this essential truth of the faith, as the Council of Ephesus (A.D. 431)
declared, is to cut oneself off from full communion with Christ and his Church.
The
real problem with denying Mary as Mother of God and affirming Mary to be only
the mother of the man Christ Jesus is that in doing so, one invariably either
denies the divinity of Christ (as the fourth century Arians did), or one
creates two persons with regard to Jesus Christ. Either error results in HERESY
as clearly expressed “Patrology”. The Councils of Nicaea (325) and
Constantinople (381) dealt decisively with the Arian heresy. The Arian Heresy,
rather than teaching the TRUTH that Christ is One divine person with two natures—one
human, and one divine— hypostatically unified, or joined together, It teaches
that Christ is two persons with a merely moral union. The Council Fathers
understood Christians could never affirm this. The Bible declares to us: “IN
HIM the whole fullness of DEITY dwells bodily” (Col. 2:9). And, “IN HIM all
things were created, in heaven and on earth, visible and invisible” (Col.
1:16). Nowhere do we read IN THEM; we only read of HIM, the divine Person.
Hence, if one prays to a Jesus who is two persons, one prays to a “Jesus” who
does not exist!
OBJECTION 2: THE “QUADRINITY”?
“If God is Trinity, and Mary is the Mother of God, would that not mean Mary is
the Mother of the Trinity?” Actually,
it does not apply…


Paragraph 495 of the Catechism is very clear that Mary is the Mother of the
Second Person of the Blessed Trinity because neither the Father nor the Holy
Spirit is incarnate. Simple enough. But the problem here may be deeper than
just a confusion of persons within the Godhead. The error that may come to mind
is: “Even if Mary is only the Mother of the second Person of the Blessed
Trinity, Jesus is just as eternal as the other two divine Persons are… Thus,
in order to be his mother, Mary would have to be equally as eternal.” (This
is wrong to conceive because it distorts the idea of the Trinity, making it a
Quadrinity).
The
root of this “Quadrinity” problem is a false understanding of what is meant
by Mary’s true “motherhood” and perhaps a false understanding of what
is meant by “motherhood” in general. Let us take a proper look at
what motherhood is concerned.

A SIMPLE ANALOGY 
By saying that Mary is the Mother of God, the Catholic Church is not saying
that Mary is the source of the divine nature among the three Persons of the
Blessed Trinity, nor is she the source of the divine nature of the second
Person (Jesus). But she doesn’t have to be in order to be the Mother of the
second Person of the Blessed Trinity.
For example: I’m the son of
my mother. But this does not mean she is the source of my immortal soul.
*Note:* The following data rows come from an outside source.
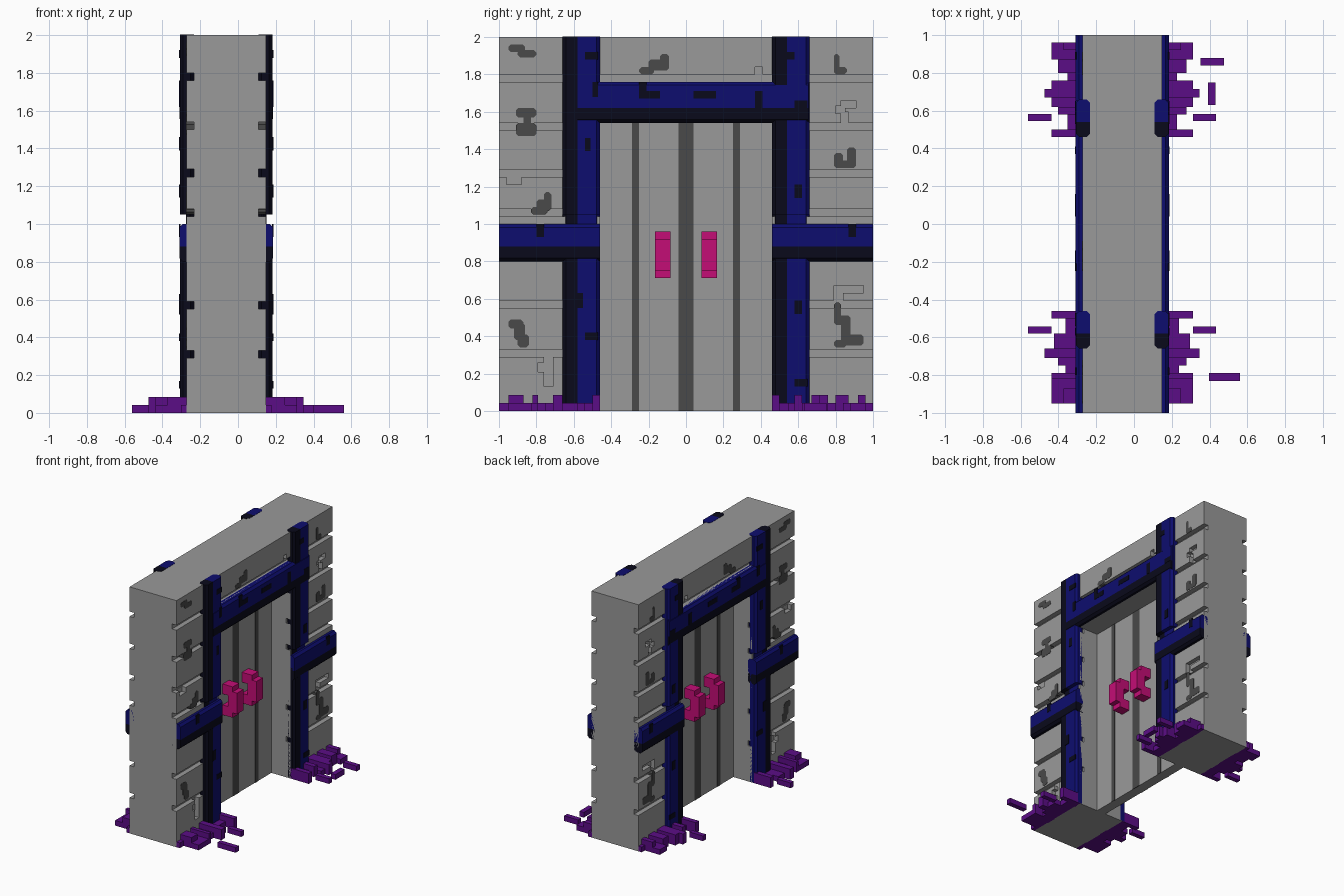
import bpy, bmesh
from mathutils import Vector

if "Cube" in bpy.data.objects:
    bpy.data.objects.remove(bpy.data.objects["Cube"], do_unlink=True)

CX = -0.0625          # centre plane of the wall; both faces mirror across it
FACE = 0.21           # half thickness of the wall
GROOVE = 0.17         # depth plane of the joints
OUTER = 0.2475        # outer plane of the timbers


def material(name, rgb):
    m = bpy.data.materials.new(name)
    m.use_nodes = True
    m.diffuse_color = (*rgb, 1)
    m.node_tree.nodes["Principled BSDF"].inputs["Base Color"].default_value = (*rgb, 1)
    return m


STONE = material("stone grey", (0.32, 0.32, 0.32))
DARK = material("dark grey", (0.067, 0.067, 0.067))
BLUE = material("navy blue", (0.004, 0.004, 0.156))
BLACK = material("blue black", (0.003, 0.003, 0.011))
PURPLE = material("purple", (0.105, 0.004, 0.24))
PINK = material("pink", (0.55, 0.004, 0.18))


def add_box(bm, lo, hi, chamfer=0.0, axis=0):
    """Box between two corners; edges along the axis may be chamfered."""
    part = bmesh.new()
    bmesh.ops.create_cube(part, size=1)
    lo, hi = Vector(lo), Vector(hi)
    for v in part.verts:
        v.co = [(lo[i] + hi[i]) / 2 + v.co[i] * (hi[i] - lo[i]) for i in range(3)]
    if chamfer:
        edges = [e for e in part.edges
                 if abs((e.verts[0].co - e.verts[1].co).normalized()[axis]) > 0.9]
        bmesh.ops.bevel(part, geom=edges, offset=chamfer, segments=1, affect='EDGES')
    me = bpy.data.meshes.new("part")
    part.to_mesh(me)
    part.free()
    bm.from_mesh(me)
    bpy.data.meshes.remove(me)


def finish(name, bm, mats, mirror=True):
    me = bpy.data.meshes.new(name)
    bm.to_mesh(me)
    bm.free()
    for m in mats:
        me.materials.append(m)
    ob = bpy.data.objects.new(name, me)
    ob.location.x = CX
    bpy.context.collection.objects.link(ob)
    if mirror:
        ob.modifiers.new("both_faces", 'MIRROR').use_mirror_merge = False
    return ob


def boxes(name, items, mat, mirror=True, chamfer=0.0):
    bm = bmesh.new()
    for lo, hi in items:
        add_box(bm, lo, hi, chamfer)
    return finish(name, bm, [mat], mirror)


def plates(rects, x0, x1):
    return [((x0, a, b), (x1, c, d)) for a, b, c, d in rects]


def timber(name, lo, hi, run, across, split):
    """Chamfered timber: black on the low side of the split, blue above it."""
    bm = bmesh.new()
    add_box(bm, lo, hi, 0.018, run)
    co, no = Vector(), Vector()
    co[across], no[across] = split, 1
    bmesh.ops.bisect_plane(bm, geom=bm.verts[:] + bm.edges[:] + bm.faces[:],
                           plane_co=co, plane_no=no)
    for f in bm.faces:
        f.material_index = int(f.calc_center_median()[across] < split)
    return finish(name, bm, [BLUE, BLACK])


# Wall slab with doorway, joints and chipped recesses cut out
wall = boxes("wall", [((-FACE, -1, 0), (FACE, 1, 2))], STONE, mirror=False)
chips = [(-.96, 1.21, -.88, 1.27), (-.76, .13, -.71, .31), (-.79, .21, -.74, .26),
         (.83, 1.53, .87, 1.60), (.80, 1.59, .85, 1.63), (.83, 1.62, .91, 1.66),
         (.79, .58, .84, .67), (.83, .63, .95, .67), (.37, 1.78, .41, 1.84)]
joints = [.29, .55, 1.04, 1.25, 1.50, 1.76]
cutter_bm = bmesh.new()
add_box(cutter_bm, (-1, -.46, -.2), (1, .46, 1.54))
for s in (-1, 1):
    for z in joints:
        add_box(cutter_bm, (min(s * GROOVE, s), -1.2, z), (max(s * GROOVE, s), 1.2, z + .04))
    for a, b, c, d in chips:
        add_box(cutter_bm, (min(s * .175, s * .9), a, b), (max(s * .175, s * .9), c, d))
cutter = finish("wall_cutter", cutter_bm, [STONE], mirror=False)
cutter.hide_render = True
mod = wall.modifiers.new("cut", 'BOOLEAN')
mod.operation, mod.object, mod.solver = 'DIFFERENCE', cutter, 'EXACT'
mod.use_self = True
bpy.context.view_layer.objects.active = wall
bpy.ops.object.modifier_apply(modifier="cut")
bpy.data.objects.remove(cutter, do_unlink=True)

# Dark worn stones inlaid in the wall
worn = [(-.95, 1.92, -.86, 1.96), (-.90, 1.89, -.80, 1.93),
        (.79, 1.80, .82, 1.91), (.79, 1.80, .86, 1.84),
        (-.25, 1.80, -.17, 1.84), (-.20, 1.82, -.09, 1.88), (-.14, 1.85, -.09, 1.91),
        (-.91, 1.47, -.80, 1.54), (-.87, 1.50, -.83, 1.62), (-.91, 1.57, -.80, 1.62),
        (-.83, 1.05, -.74, 1.09), (-.80, 1.07, -.72, 1.13), (-.76, 1.10, -.72, 1.17),
        (.79, 1.30, .91, 1.34), (.86, 1.30, .91, 1.41), (.79, 1.30, .84, 1.38),
        (-.95, .44, -.87, .49), (-.92, .38, -.86, .47), (-.90, .34, -.84, .41),
        (.79, .46, .83, .58), (.79, .46, .88, .51), (.83, .38, .88, .50),
        (.79, .34, .86, .38), (.83, .35, .95, .41)]
boxes("worn_stones", plates(worn, GROOVE, FACE + .002), DARK, chamfer=.013)

# Door panel with dark seams
boxes("door", [((-.04, -.46, 0), (.04, .46, 1.54))], STONE, mirror=False)
boxes("door_seams", plates([(-.29, 0, -.25, 1.54), (-.04, 0, .04, 1.54),
                            (.25, 0, .29, 1.54)], .035, .043), DARK)

# Bracket shaped handles
grips = []
for y in (-.165, .083):
    grips += [((.03, y, .88), (.13, y + .082, .96)),
              ((.03, y, .71), (.13, y + .082, .79)),
              ((.09, y, .75), (.17, y + .082, .92))]
boxes("handles", grips, PINK)

# Timber frame: posts, lintel and side rails
for side, y in (("front", -.66), ("back", .46)):
    for part, z0, z1, x1 in (("lower", .005, .9, OUTER - .002),
                             ("middle", .9, 1.06, FACE + .003),
                             ("upper", 1.05, 2.002, OUTER - .002)):
        timber(f"{side}_post_{part}", (GROOVE, y, z0), (x1, y + .2, z1), 2, 1, y + .08)
timber("lintel", (GROOVE, -.58, 1.54), (OUTER, .655, 1.76), 1, 2, 1.62)
for side, y0, y1 in (("front", -1, -.46), ("back", .46, 1)):
    timber(f"{side}_rail", (GROOVE, y0, .80), (OUTER, y1, 1.0), 1, 2, .88)

# Dark knots in the timber
knots = [(-.54, 1.88, -.47, 1.92), (-.50, 1.68, -.47, 1.76), (-.54, 1.39, -.51, 1.46),
         (-.59, .55, -.55, .63), (-.54, .38, -.47, .42), (.58, 1.14, .62, 1.21),
         (.58, .52, .62, .59), (.58, .13, .65, .17), (.58, 1.62, .65, 1.66),
         (.53, 1.88, .58, 1.92), (-.25, 1.67, -.21, 1.76), (-.25, 1.67, -.14, 1.71),
         (.04, 1.67, .16, 1.71), (.37, 1.62, .41, 1.71),
         (-.80, .93, -.76, 1.0), (.87, .93, .91, 1.0)]
boxes("timber_knots", plates(knots, OUTER - .006, OUTER + .002), BLACK)

# Rubble along the foot of each pier: y start, y end, reach, height
rubble = [(.46, .50, .375, .085), (.50, .58, .29, .042), (.58, .62, .34, .085),
          (.62, .67, .375, .042), (.67, .715, .41, .085), (.715, .76, .375, .085),
          (.76, .80, .29, .042), (.80, .87, .34, .085), (.87, .96, .375, .042),
          (.92, .96, .31, .085), (.96, 1.0, .24, .042),
          (-.50, -.46, .375, .085), (-.58, -.50, .30, .042), (-.66, -.58, .36, .042),
          (-.71, -.66, .41, .085), (-.75, -.71, .34, .042), (-.79, -.75, .30, .042),
          (-.82, -.79, .375, .085), (-.95, -.82, .375, .042), (-.95, -.87, .31, .085),
          (-1.0, -.95, .24, .042)]
boxes("rubble", [((.205, a, 0), (r, b, h)) for a, b, r, h in rubble], PURPLE)
boxes("loose_rubble", [((.375, y, 0), (.4975, y + .038, .042)) for y in (.545, -.58)], PURPLE)
boxes("stray_rubble", [((.415, .84, 0), (.54, .88, .042)),
                       ((.455, .63, 0), (.495, .75, .042)),
                       ((.46, -.83, 0), (.6225, -.79, .042))], PURPLE, mirror=False)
God
directly and immediately created my soul as He does with every human being (see
Eccl. 12:7). However, we cannot conclude then that my mother is merely “the
mother of my body.” She is my mother, period! She did not give birth to a body;
she gave birth to a human person who is a body/soul composite (CHINAKA)”

Analogously, though Mary did not provide Jesus with either his divine nature or
his immortal human soul, she is still his Mother because she did not give birth
to just a body, or a soul, or a nature, she gave birth to One Person (Jesus
Christ). And that One Person is God.

CONCLUSION
The conclusion to the whole matter is inescapable: “If Jesus Christ is
One, Eternal and Unchangeable Divine Person—God—and Mary is his Mother, then
Mary is the Mother of that One, Eternal and Unchangeable God.

Leave a Reply